■ **Task**: Return every record in full. Match each one exactly.

○ ○ ○ ○

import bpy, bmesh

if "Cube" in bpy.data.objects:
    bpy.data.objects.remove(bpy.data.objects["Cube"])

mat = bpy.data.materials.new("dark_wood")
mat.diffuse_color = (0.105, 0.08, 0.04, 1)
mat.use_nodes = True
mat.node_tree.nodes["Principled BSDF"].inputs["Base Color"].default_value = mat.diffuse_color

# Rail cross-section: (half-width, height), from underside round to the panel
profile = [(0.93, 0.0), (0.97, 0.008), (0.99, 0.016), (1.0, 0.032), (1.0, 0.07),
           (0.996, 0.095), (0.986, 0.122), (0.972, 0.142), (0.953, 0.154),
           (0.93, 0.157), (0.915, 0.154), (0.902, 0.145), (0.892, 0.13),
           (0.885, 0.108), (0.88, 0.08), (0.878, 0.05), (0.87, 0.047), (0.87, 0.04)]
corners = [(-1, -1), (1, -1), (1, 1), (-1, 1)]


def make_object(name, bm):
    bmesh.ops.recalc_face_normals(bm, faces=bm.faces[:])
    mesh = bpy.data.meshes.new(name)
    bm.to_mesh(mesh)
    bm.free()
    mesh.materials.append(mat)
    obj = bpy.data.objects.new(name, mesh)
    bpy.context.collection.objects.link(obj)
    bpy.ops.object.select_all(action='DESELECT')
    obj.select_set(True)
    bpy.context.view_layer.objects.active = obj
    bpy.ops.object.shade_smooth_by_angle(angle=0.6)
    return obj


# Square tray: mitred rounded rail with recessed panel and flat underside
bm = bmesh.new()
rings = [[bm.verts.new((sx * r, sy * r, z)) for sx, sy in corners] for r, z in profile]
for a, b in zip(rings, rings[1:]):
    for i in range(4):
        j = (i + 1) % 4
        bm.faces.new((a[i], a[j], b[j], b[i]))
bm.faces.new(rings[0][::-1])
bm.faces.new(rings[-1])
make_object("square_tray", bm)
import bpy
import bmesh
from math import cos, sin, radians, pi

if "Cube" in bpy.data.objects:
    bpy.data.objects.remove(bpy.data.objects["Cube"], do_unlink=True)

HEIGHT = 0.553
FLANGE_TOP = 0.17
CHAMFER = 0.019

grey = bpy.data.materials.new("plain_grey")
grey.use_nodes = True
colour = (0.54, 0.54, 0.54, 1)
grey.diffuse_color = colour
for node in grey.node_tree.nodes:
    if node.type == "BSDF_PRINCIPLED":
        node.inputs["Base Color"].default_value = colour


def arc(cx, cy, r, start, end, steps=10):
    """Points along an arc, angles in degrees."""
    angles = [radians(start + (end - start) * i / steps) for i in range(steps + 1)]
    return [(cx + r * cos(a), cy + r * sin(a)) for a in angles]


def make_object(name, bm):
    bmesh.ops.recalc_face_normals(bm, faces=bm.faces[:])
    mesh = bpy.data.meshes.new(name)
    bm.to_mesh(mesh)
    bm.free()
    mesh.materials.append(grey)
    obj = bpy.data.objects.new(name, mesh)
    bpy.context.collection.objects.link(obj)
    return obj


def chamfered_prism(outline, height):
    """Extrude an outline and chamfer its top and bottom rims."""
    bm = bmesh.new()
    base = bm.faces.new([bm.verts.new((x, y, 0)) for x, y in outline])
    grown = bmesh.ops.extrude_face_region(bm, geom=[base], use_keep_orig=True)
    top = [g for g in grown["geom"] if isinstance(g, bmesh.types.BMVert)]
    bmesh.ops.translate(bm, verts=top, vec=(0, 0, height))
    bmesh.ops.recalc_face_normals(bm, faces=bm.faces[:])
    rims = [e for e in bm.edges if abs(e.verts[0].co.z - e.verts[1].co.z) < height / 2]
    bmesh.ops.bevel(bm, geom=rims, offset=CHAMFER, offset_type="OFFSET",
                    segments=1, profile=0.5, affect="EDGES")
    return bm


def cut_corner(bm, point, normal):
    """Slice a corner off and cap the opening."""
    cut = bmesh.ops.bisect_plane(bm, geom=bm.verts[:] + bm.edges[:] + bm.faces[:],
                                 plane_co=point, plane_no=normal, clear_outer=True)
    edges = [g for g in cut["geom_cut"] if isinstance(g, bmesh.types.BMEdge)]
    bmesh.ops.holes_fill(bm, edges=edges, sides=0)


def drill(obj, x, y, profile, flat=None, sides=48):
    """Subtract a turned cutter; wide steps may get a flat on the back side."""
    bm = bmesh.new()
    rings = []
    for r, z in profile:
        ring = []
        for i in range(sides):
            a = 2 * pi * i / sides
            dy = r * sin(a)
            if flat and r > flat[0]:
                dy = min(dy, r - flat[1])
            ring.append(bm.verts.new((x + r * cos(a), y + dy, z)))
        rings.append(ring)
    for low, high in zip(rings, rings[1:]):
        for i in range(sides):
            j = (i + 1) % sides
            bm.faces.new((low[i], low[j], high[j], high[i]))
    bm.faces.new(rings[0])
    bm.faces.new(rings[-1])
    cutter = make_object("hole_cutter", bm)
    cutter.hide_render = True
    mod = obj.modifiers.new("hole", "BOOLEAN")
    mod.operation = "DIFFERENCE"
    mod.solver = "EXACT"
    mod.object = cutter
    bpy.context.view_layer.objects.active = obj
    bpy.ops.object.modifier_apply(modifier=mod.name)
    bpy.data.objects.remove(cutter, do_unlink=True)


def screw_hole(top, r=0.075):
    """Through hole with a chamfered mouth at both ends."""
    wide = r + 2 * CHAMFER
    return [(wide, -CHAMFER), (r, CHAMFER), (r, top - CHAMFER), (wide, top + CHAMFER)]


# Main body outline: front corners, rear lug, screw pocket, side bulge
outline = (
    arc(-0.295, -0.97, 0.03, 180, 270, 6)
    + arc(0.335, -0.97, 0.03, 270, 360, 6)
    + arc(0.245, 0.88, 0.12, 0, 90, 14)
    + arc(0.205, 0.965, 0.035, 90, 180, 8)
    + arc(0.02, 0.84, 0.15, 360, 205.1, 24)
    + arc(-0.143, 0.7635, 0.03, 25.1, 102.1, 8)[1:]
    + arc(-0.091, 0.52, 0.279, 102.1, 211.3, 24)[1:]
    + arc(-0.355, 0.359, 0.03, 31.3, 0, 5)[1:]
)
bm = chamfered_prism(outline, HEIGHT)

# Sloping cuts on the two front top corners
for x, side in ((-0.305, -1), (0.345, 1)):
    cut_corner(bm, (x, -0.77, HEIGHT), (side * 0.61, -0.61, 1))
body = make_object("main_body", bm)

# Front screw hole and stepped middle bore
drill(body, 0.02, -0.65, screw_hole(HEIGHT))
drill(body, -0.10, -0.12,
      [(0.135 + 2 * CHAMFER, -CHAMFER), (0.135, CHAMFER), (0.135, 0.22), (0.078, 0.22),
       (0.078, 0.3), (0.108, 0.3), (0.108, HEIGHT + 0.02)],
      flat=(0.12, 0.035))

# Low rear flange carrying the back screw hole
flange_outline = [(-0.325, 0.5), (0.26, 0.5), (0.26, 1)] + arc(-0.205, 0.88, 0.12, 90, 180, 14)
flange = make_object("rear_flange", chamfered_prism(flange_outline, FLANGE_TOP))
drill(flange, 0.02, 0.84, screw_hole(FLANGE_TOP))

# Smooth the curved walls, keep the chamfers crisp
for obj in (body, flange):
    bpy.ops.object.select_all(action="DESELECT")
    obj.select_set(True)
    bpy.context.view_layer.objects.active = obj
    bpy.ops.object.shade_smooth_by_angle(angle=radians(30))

○ ○ ○ ○

■ **Exercise solution**:
import bpy, bmesh

if "Cube" in bpy.data.objects:
    bpy.data.objects.remove(bpy.data.objects["Cube"])

mat = bpy.data.materials.new("dark_wood")
mat.diffuse_color = (0.105, 0.08, 0.04, 1)
mat.use_nodes = True
mat.node_tree.nodes["Principled BSDF"].inputs["Base Color"].default_value = mat.diffuse_color

# Rail cross-section: (half-width, height), from underside round to the panel
profile = [(0.93, 0.0), (0.97, 0.008), (0.99, 0.016), (1.0, 0.032), (1.0, 0.07),
           (0.996, 0.095), (0.986, 0.122), (0.972, 0.142), (0.953, 0.154),
           (0.93, 0.157), (0.915, 0.154), (0.902, 0.145), (0.892, 0.13),
           (0.885, 0.108), (0.88, 0.08), (0.878, 0.05), (0.87, 0.047), (0.87, 0.04)]
corners = [(-1, -1), (1, -1), (1, 1), (-1, 1)]


def make_object(name, bm):
    bmesh.ops.recalc_face_normals(bm, faces=bm.faces[:])
    mesh = bpy.data.meshes.new(name)
    bm.to_mesh(mesh)
    bm.free()
    mesh.materials.append(mat)
    obj = bpy.data.objects.new(name, mesh)
    bpy.context.collection.objects.link(obj)
    bpy.ops.object.select_all(action='DESELECT')
    obj.select_set(True)
    bpy.context.view_layer.objects.active = obj
    bpy.ops.object.shade_smooth_by_angle(angle=0.6)
    return obj


# Square tray: mitred rounded rail with recessed panel and flat underside
bm = bmesh.new()
rings = [[bm.verts.new((sx * r, sy * r, z)) for sx, sy in corners] for r, z in profile]
for a, b in zip(rings, rings[1:]):
    for i in range(4):
        j = (i + 1) % 4
        bm.faces.new((a[i], a[j], b[j], b[i]))
bm.faces.new(rings[0][::-1])
bm.faces.new(rings[-1])
make_object("square_tray", bm)
import bpy
import bmesh
from math import cos, sin, radians, pi

if "Cube" in bpy.data.objects:
    bpy.data.objects.remove(bpy.data.objects["Cube"], do_unlink=True)

HEIGHT = 0.553
FLANGE_TOP = 0.17
CHAMFER = 0.019

grey = bpy.data.materials.new("plain_grey")
grey.use_nodes = True
colour = (0.54, 0.54, 0.54, 1)
grey.diffuse_color = colour
for node in grey.node_tree.nodes:
    if node.type == "BSDF_PRINCIPLED":
        node.inputs["Base Color"].default_value = colour


def arc(cx, cy, r, start, end, steps=10):
    """Points along an arc, angles in degrees."""
    angles = [radians(start + (end - start) * i / steps) for i in range(steps + 1)]
    return [(cx + r * cos(a), cy + r * sin(a)) for a in angles]


def make_object(name, bm):
    bmesh.ops.recalc_face_normals(bm, faces=bm.faces[:])
    mesh = bpy.data.meshes.new(name)
    bm.to_mesh(mesh)
    bm.free()
    mesh.materials.append(grey)
    obj = bpy.data.objects.new(name, mesh)
    bpy.context.collection.objects.link(obj)
    return obj


def chamfered_prism(outline, height):
    """Extrude an outline and chamfer its top and bottom rims."""
    bm = bmesh.new()
    base = bm.faces.new([bm.verts.new((x, y, 0)) for x, y in outline])
    grown = bmesh.ops.extrude_face_region(bm, geom=[base], use_keep_orig=True)
    top = [g for g in grown["geom"] if isinstance(g, bmesh.types.BMVert)]
    bmesh.ops.translate(bm, verts=top, vec=(0, 0, height))
    bmesh.ops.recalc_face_normals(bm, faces=bm.faces[:])
    rims = [e for e in bm.edges if abs(e.verts[0].co.z - e.verts[1].co.z) < height / 2]
    bmesh.ops.bevel(bm, geom=rims, offset=CHAMFER, offset_type="OFFSET",
                    segments=1, profile=0.5, affect="EDGES")
    return bm


def cut_corner(bm, point, normal):
    """Slice a corner off and cap the opening."""
    cut = bmesh.ops.bisect_plane(bm, geom=bm.verts[:] + bm.edges[:] + bm.faces[:],
                                 plane_co=point, plane_no=normal, clear_outer=True)
    edges = [g for g in cut["geom_cut"] if isinstance(g, bmesh.types.BMEdge)]
    bmesh.ops.holes_fill(bm, edges=edges, sides=0)


def drill(obj, x, y, profile, flat=None, sides=48):
    """Subtract a turned cutter; wide steps may get a flat on the back side."""
    bm = bmesh.new()
    rings = []
    for r, z in profile:
        ring = []
        for i in range(sides):
            a = 2 * pi * i / sides
            dy = r * sin(a)
            if flat and r > flat[0]:
                dy = min(dy, r - flat[1])
            ring.append(bm.verts.new((x + r * cos(a), y + dy, z)))
        rings.append(ring)
    for low, high in zip(rings, rings[1:]):
        for i in range(sides):
            j = (i + 1) % sides
            bm.faces.new((low[i], low[j], high[j], high[i]))
    bm.faces.new(rings[0])
    bm.faces.new(rings[-1])
    cutter = make_object("hole_cutter", bm)
    cutter.hide_render = True
    mod = obj.modifiers.new("hole", "BOOLEAN")
    mod.operation = "DIFFERENCE"
    mod.solver = "EXACT"
    mod.object = cutter
    bpy.context.view_layer.objects.active = obj
    bpy.ops.object.modifier_apply(modifier=mod.name)
    bpy.data.objects.remove(cutter, do_unlink=True)


def screw_hole(top, r=0.075):
    """Through hole with a chamfered mouth at both ends."""
    wide = r + 2 * CHAMFER
    return [(wide, -CHAMFER), (r, CHAMFER), (r, top - CHAMFER), (wide, top + CHAMFER)]


# Main body outline: front corners, rear lug, screw pocket, side bulge
outline = (
    arc(-0.295, -0.97, 0.03, 180, 270, 6)
    + arc(0.335, -0.97, 0.03, 270, 360, 6)
    + arc(0.245, 0.88, 0.12, 0, 90, 14)
    + arc(0.205, 0.965, 0.035, 90, 180, 8)
    + arc(0.02, 0.84, 0.15, 360, 205.1, 24)
    + arc(-0.143, 0.7635, 0.03, 25.1, 102.1, 8)[1:]
    + arc(-0.091, 0.52, 0.279, 102.1, 211.3, 24)[1:]
    + arc(-0.355, 0.359, 0.03, 31.3, 0, 5)[1:]
)
bm = chamfered_prism(outline, HEIGHT)

# Sloping cuts on the two front top corners
for x, side in ((-0.305, -1), (0.345, 1)):
    cut_corner(bm, (x, -0.77, HEIGHT), (side * 0.61, -0.61, 1))
body = make_object("main_body", bm)

# Front screw hole and stepped middle bore
drill(body, 0.02, -0.65, screw_hole(HEIGHT))
drill(body, -0.10, -0.12,
      [(0.135 + 2 * CHAMFER, -CHAMFER), (0.135, CHAMFER), (0.135, 0.22), (0.078, 0.22),
       (0.078, 0.3), (0.108, 0.3), (0.108, HEIGHT + 0.02)],
      flat=(0.12, 0.035))

# Low rear flange carrying the back screw hole
flange_outline = [(-0.325, 0.5), (0.26, 0.5), (0.26, 1)] + arc(-0.205, 0.88, 0.12, 90, 180, 14)
flange = make_object("rear_flange", chamfered_prism(flange_outline, FLANGE_TOP))
drill(flange, 0.02, 0.84, screw_hole(FLANGE_TOP))

# Smooth the curved walls, keep the chamfers crisp
for obj in (body, flange):
    bpy.ops.object.select_all(action="DESELECT")
    obj.select_set(True)
    bpy.context.view_layer.objects.active = obj
    bpy.ops.object.shade_smooth_by_angle(angle=radians(30))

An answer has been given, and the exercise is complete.